Listed records START

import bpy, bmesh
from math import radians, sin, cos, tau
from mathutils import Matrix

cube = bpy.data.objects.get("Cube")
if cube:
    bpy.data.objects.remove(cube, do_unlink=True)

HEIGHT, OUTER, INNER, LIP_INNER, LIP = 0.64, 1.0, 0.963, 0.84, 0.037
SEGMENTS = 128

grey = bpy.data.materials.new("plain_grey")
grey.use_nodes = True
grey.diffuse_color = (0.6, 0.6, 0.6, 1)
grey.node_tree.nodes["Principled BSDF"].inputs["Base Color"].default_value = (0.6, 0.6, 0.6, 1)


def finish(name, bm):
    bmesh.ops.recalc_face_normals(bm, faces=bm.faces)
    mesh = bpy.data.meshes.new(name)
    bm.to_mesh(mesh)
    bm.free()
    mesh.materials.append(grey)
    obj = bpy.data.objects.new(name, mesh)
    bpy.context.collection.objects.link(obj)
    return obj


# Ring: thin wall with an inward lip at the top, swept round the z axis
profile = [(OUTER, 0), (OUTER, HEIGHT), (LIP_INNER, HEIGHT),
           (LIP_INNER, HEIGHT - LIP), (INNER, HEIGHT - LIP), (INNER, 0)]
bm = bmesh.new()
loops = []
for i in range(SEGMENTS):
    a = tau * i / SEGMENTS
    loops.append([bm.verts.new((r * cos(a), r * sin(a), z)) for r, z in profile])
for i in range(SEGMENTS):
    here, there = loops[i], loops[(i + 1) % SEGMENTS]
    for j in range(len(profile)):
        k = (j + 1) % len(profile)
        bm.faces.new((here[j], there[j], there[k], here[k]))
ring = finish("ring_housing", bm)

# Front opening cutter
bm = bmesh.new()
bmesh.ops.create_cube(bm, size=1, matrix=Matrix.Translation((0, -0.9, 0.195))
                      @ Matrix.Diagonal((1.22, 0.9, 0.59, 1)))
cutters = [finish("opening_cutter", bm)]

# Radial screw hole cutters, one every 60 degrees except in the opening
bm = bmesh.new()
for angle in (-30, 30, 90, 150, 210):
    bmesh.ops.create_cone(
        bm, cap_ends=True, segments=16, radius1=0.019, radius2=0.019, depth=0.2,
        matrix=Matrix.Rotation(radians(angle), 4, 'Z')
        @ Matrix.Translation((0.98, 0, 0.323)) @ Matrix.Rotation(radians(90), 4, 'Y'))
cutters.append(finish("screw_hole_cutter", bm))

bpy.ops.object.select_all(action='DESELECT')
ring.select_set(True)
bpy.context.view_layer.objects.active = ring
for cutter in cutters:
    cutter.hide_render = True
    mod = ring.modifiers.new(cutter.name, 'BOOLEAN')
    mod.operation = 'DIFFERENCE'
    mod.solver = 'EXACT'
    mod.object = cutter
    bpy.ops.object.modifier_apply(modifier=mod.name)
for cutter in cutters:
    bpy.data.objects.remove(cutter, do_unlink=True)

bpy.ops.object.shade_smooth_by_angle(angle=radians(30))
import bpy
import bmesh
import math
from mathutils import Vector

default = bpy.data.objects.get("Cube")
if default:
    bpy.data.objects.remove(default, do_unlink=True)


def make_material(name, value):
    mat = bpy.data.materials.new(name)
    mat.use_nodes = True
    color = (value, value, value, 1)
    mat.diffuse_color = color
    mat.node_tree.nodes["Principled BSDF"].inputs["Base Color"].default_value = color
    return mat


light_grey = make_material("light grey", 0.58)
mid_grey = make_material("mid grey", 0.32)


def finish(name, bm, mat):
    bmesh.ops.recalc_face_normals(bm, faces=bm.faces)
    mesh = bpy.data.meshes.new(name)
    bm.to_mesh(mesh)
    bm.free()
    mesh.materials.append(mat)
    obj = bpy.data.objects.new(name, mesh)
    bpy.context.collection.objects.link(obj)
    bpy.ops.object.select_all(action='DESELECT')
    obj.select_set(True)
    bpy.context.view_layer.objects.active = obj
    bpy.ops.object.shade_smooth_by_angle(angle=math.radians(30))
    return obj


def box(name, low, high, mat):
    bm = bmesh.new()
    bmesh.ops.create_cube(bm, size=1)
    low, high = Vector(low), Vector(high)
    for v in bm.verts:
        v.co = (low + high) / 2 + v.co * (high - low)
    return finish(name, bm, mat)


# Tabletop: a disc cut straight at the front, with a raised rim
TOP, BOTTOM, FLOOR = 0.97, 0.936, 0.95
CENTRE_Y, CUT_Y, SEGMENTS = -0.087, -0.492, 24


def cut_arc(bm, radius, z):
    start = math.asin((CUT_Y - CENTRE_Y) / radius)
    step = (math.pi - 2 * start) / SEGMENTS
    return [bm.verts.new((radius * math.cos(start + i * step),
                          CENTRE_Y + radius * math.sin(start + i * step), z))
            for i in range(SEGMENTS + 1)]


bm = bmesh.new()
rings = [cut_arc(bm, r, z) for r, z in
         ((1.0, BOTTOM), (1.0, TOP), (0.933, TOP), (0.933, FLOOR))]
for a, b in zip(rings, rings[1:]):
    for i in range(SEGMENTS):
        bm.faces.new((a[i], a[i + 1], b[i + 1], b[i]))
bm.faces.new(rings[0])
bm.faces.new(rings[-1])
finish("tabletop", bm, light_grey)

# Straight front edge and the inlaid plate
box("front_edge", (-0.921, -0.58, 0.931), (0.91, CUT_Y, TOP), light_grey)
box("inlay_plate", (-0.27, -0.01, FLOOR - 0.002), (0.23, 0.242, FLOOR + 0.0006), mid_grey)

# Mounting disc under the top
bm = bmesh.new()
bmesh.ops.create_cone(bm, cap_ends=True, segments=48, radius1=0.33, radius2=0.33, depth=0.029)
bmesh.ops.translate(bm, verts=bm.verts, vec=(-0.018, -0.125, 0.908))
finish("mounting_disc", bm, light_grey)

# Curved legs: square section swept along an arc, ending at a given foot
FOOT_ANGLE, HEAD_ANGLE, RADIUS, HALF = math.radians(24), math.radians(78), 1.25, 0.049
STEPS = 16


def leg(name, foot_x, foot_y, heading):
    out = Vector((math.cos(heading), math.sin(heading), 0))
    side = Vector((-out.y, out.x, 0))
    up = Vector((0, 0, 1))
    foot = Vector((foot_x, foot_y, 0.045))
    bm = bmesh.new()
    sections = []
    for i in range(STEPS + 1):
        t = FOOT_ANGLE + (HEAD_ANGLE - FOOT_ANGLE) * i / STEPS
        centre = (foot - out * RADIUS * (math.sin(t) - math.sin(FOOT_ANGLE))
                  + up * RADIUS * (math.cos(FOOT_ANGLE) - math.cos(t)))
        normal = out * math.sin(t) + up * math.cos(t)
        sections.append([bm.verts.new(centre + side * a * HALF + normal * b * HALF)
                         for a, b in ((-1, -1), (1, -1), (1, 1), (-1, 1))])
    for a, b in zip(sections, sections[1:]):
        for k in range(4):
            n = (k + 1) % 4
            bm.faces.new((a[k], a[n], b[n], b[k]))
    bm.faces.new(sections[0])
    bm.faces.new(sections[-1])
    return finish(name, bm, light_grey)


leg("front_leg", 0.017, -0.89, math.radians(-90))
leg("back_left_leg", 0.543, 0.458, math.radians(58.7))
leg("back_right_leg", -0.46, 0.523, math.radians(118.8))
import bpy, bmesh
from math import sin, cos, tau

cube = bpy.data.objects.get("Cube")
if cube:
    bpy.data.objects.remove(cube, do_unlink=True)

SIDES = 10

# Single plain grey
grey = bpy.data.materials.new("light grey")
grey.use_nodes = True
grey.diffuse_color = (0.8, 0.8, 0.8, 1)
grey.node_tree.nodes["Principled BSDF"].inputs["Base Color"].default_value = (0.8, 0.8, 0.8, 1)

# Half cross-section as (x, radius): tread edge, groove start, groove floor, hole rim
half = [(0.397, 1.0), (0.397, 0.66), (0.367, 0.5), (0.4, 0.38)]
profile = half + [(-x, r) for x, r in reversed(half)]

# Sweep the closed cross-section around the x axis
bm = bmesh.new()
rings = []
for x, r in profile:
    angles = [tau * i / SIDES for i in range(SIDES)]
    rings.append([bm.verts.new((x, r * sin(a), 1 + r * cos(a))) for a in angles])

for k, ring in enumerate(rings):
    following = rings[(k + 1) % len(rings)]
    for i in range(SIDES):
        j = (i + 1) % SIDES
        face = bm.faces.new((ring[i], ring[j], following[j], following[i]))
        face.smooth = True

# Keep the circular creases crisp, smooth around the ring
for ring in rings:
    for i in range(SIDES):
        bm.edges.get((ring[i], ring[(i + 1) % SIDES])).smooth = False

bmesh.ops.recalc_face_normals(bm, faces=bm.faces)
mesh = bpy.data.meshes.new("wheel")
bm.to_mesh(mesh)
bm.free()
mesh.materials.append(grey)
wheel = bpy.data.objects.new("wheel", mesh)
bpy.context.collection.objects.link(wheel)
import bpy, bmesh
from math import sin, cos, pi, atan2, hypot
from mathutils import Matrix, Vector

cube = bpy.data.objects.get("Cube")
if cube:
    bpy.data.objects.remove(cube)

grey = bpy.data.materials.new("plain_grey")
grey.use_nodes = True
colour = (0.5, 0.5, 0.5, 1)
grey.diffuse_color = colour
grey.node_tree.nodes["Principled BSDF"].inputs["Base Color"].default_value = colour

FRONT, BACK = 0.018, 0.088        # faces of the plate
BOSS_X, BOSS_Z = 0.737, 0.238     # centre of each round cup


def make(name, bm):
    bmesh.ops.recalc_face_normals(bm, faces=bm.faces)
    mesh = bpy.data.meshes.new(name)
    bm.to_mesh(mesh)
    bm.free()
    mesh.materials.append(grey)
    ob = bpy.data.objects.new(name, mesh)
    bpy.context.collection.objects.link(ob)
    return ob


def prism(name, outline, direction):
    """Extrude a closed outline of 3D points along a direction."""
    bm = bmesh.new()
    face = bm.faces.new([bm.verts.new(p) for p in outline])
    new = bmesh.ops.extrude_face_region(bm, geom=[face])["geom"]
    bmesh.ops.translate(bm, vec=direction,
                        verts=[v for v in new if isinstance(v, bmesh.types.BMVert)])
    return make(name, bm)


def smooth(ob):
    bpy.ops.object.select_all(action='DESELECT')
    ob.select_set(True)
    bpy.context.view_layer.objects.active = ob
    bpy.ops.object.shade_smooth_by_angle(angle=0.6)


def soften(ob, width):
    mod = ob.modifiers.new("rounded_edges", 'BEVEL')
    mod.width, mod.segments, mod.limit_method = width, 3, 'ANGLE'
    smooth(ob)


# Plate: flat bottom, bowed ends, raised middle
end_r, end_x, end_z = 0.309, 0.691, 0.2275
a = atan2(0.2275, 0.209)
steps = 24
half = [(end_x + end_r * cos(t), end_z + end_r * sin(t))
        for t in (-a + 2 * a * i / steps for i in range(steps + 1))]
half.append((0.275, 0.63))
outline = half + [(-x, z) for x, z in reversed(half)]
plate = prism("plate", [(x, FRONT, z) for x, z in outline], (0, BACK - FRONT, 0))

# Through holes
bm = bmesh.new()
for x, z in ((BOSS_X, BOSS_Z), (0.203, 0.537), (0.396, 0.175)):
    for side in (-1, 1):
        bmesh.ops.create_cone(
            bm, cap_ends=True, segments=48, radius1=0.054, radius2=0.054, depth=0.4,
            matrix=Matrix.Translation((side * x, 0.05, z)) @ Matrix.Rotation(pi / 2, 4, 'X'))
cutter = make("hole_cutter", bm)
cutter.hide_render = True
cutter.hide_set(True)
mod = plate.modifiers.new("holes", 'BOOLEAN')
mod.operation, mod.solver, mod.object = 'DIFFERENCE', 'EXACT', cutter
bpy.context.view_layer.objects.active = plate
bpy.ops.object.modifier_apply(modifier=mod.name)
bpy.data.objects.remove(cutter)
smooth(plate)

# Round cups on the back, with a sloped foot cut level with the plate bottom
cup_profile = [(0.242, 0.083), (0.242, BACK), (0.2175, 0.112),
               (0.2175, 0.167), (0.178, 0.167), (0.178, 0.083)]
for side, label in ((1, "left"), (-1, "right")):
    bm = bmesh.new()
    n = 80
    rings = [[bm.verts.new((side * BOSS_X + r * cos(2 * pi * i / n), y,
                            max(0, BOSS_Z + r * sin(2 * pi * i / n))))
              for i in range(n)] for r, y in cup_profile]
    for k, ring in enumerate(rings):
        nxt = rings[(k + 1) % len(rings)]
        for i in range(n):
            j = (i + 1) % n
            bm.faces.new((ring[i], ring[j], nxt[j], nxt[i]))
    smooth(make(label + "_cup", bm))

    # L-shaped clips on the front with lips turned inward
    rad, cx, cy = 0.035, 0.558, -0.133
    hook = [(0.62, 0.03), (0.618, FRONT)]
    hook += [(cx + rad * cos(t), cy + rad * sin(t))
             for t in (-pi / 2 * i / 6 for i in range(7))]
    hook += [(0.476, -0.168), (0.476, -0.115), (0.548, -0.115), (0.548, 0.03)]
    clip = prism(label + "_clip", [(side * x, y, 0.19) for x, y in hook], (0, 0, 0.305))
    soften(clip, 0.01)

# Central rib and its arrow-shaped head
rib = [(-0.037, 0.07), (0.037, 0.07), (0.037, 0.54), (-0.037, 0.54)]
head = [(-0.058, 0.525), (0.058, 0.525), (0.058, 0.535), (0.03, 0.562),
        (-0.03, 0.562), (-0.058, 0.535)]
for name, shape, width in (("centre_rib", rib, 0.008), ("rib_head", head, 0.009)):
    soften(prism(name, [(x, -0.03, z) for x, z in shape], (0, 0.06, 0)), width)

Listed records END

→ **Your assignment**: Every line above that includes the word "import" must appear in the answer.

→ **Solved problem**:
import bpy, bmesh
from math import radians, sin, cos, tau
from mathutils import Matrix
import bpy
import bmesh
import math
from mathutils import Vector
import bpy, bmesh
from math import sin, cos, tau
import bpy, bmesh
from math import sin, cos, pi, atan2, hypot
from mathutils import Matrix, Vector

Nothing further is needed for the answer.